*THE INPUT:*
┌────────

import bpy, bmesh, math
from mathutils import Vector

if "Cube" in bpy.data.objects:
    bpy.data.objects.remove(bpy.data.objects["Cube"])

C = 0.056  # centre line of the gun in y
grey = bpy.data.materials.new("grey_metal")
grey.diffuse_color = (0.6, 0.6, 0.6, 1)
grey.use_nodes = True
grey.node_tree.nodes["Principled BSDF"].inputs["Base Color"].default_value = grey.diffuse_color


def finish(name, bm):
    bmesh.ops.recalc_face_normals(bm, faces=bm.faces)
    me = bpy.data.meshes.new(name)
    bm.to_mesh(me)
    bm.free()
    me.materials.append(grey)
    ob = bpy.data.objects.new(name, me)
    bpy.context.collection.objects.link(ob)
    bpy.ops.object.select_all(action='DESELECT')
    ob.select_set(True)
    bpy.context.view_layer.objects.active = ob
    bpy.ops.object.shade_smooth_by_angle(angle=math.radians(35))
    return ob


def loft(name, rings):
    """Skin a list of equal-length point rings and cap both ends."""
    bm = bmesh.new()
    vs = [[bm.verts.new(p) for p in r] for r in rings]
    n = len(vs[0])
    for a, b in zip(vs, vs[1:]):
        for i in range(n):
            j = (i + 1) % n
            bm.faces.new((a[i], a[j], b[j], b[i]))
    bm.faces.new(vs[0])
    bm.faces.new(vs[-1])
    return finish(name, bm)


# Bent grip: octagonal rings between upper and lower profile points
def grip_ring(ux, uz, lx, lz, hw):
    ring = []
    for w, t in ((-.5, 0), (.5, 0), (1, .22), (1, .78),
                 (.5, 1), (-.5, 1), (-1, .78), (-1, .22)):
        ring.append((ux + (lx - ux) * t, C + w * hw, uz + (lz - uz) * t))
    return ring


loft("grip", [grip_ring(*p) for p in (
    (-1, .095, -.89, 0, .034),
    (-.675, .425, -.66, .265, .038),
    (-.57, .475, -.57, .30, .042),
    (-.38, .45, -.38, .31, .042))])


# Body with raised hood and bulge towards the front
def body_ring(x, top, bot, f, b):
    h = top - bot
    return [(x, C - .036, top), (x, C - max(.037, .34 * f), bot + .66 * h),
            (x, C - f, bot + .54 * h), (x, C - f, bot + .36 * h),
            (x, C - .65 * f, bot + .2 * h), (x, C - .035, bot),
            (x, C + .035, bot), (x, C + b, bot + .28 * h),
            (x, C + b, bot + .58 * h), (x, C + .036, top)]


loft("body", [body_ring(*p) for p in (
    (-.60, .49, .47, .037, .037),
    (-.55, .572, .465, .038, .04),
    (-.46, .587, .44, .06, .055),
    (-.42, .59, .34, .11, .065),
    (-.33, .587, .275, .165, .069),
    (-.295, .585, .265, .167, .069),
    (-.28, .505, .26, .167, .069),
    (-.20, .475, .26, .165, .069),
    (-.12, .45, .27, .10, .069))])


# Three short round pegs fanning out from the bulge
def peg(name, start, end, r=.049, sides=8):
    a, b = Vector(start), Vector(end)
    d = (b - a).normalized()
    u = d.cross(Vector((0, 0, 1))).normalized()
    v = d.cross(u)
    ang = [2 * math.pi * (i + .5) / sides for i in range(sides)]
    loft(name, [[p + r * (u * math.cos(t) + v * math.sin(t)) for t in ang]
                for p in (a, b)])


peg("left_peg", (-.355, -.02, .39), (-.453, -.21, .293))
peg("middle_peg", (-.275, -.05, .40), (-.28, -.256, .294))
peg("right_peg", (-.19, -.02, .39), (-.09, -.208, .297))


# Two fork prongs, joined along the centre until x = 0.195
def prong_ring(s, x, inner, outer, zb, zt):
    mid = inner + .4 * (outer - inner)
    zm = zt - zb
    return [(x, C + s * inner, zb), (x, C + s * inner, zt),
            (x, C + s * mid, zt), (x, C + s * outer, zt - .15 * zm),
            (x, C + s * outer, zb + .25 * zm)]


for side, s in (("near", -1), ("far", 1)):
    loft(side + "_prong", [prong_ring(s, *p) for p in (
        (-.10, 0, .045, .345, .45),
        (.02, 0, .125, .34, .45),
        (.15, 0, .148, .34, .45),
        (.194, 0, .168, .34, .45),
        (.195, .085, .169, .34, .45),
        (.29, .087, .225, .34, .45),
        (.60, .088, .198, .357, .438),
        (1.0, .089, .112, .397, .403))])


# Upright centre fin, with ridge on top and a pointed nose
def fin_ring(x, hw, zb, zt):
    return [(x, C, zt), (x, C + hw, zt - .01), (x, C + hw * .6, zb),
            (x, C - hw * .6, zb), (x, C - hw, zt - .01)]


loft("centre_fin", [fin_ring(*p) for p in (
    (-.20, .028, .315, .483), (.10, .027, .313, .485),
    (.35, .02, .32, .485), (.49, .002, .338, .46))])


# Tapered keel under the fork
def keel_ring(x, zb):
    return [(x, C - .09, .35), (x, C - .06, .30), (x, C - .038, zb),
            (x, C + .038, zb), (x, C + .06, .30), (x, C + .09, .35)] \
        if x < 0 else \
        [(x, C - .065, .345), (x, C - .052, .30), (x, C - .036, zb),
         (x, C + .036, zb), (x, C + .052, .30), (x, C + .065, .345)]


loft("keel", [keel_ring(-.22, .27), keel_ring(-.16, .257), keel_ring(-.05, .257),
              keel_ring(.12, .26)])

└────────
┌────────

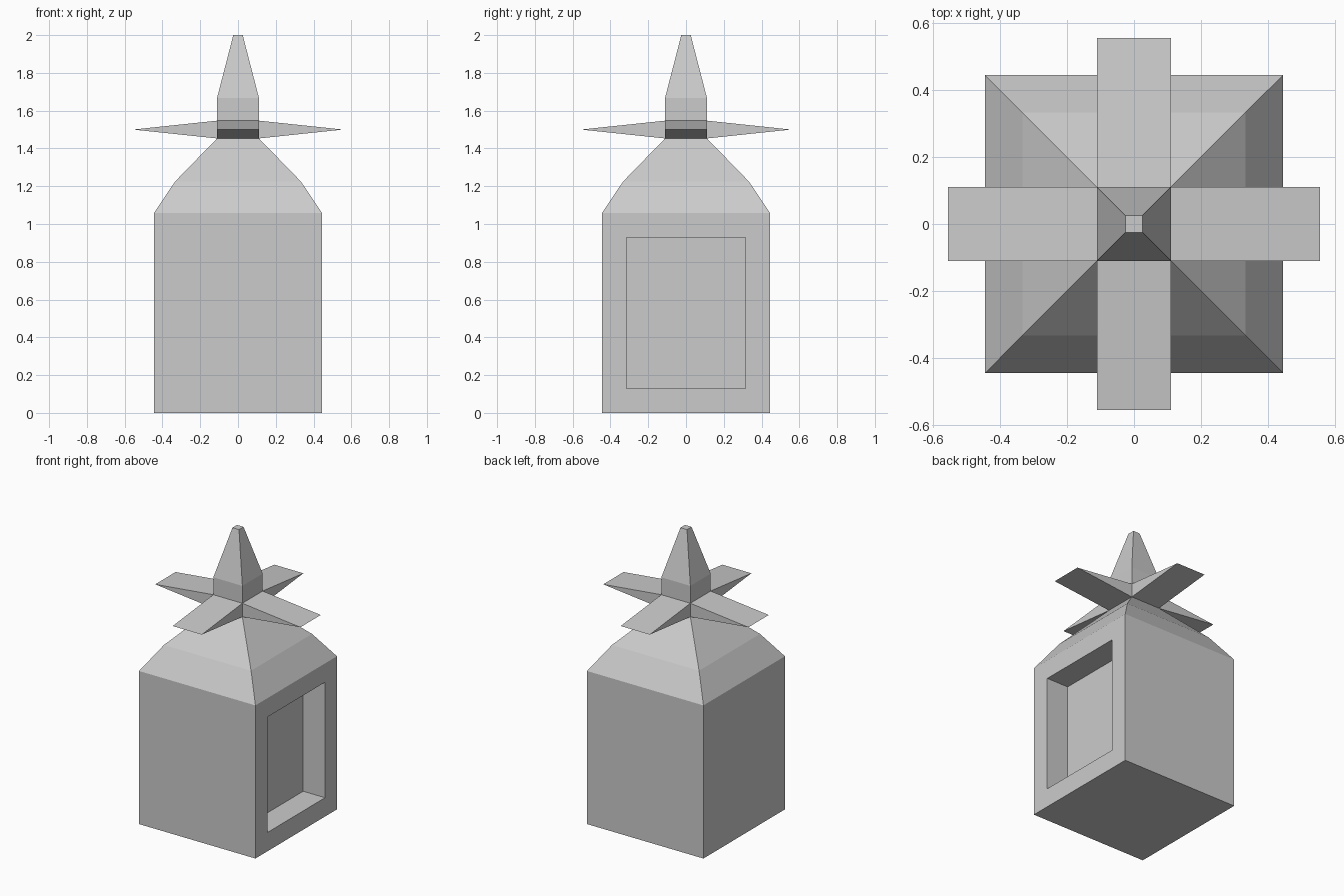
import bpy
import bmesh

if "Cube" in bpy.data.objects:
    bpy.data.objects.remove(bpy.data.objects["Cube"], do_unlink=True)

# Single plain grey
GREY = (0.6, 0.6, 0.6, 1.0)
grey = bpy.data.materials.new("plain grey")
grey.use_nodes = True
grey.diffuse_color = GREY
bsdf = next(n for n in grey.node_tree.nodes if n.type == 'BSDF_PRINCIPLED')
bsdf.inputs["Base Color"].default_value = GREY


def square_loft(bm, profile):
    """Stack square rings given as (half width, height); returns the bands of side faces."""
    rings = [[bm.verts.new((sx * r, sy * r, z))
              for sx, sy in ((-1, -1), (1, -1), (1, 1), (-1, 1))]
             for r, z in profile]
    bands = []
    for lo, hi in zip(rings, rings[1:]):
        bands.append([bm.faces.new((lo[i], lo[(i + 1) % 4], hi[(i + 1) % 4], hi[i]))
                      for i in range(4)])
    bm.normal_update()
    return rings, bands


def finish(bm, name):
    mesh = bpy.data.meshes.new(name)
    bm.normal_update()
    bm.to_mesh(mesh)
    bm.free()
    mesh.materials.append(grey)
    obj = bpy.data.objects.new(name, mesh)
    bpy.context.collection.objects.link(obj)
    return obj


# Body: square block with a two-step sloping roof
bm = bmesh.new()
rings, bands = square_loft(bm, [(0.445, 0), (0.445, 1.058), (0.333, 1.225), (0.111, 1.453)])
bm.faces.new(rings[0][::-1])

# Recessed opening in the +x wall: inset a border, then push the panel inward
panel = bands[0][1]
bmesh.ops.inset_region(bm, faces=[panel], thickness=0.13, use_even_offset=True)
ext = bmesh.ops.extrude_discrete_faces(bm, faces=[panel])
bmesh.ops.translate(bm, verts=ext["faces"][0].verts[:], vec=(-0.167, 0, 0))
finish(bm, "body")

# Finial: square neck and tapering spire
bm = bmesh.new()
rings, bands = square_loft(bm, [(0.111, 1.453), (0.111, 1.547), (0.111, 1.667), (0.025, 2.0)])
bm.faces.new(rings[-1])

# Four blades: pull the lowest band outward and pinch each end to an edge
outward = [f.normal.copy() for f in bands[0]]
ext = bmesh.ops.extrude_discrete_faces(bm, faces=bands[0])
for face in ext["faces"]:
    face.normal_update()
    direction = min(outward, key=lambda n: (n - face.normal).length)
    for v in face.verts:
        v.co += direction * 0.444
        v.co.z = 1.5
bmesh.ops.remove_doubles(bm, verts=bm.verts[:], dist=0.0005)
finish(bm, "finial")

└────────

With "direction" as the string to look for, count the matching lines in the entries above and report only the number.

*RESPONSE:* 2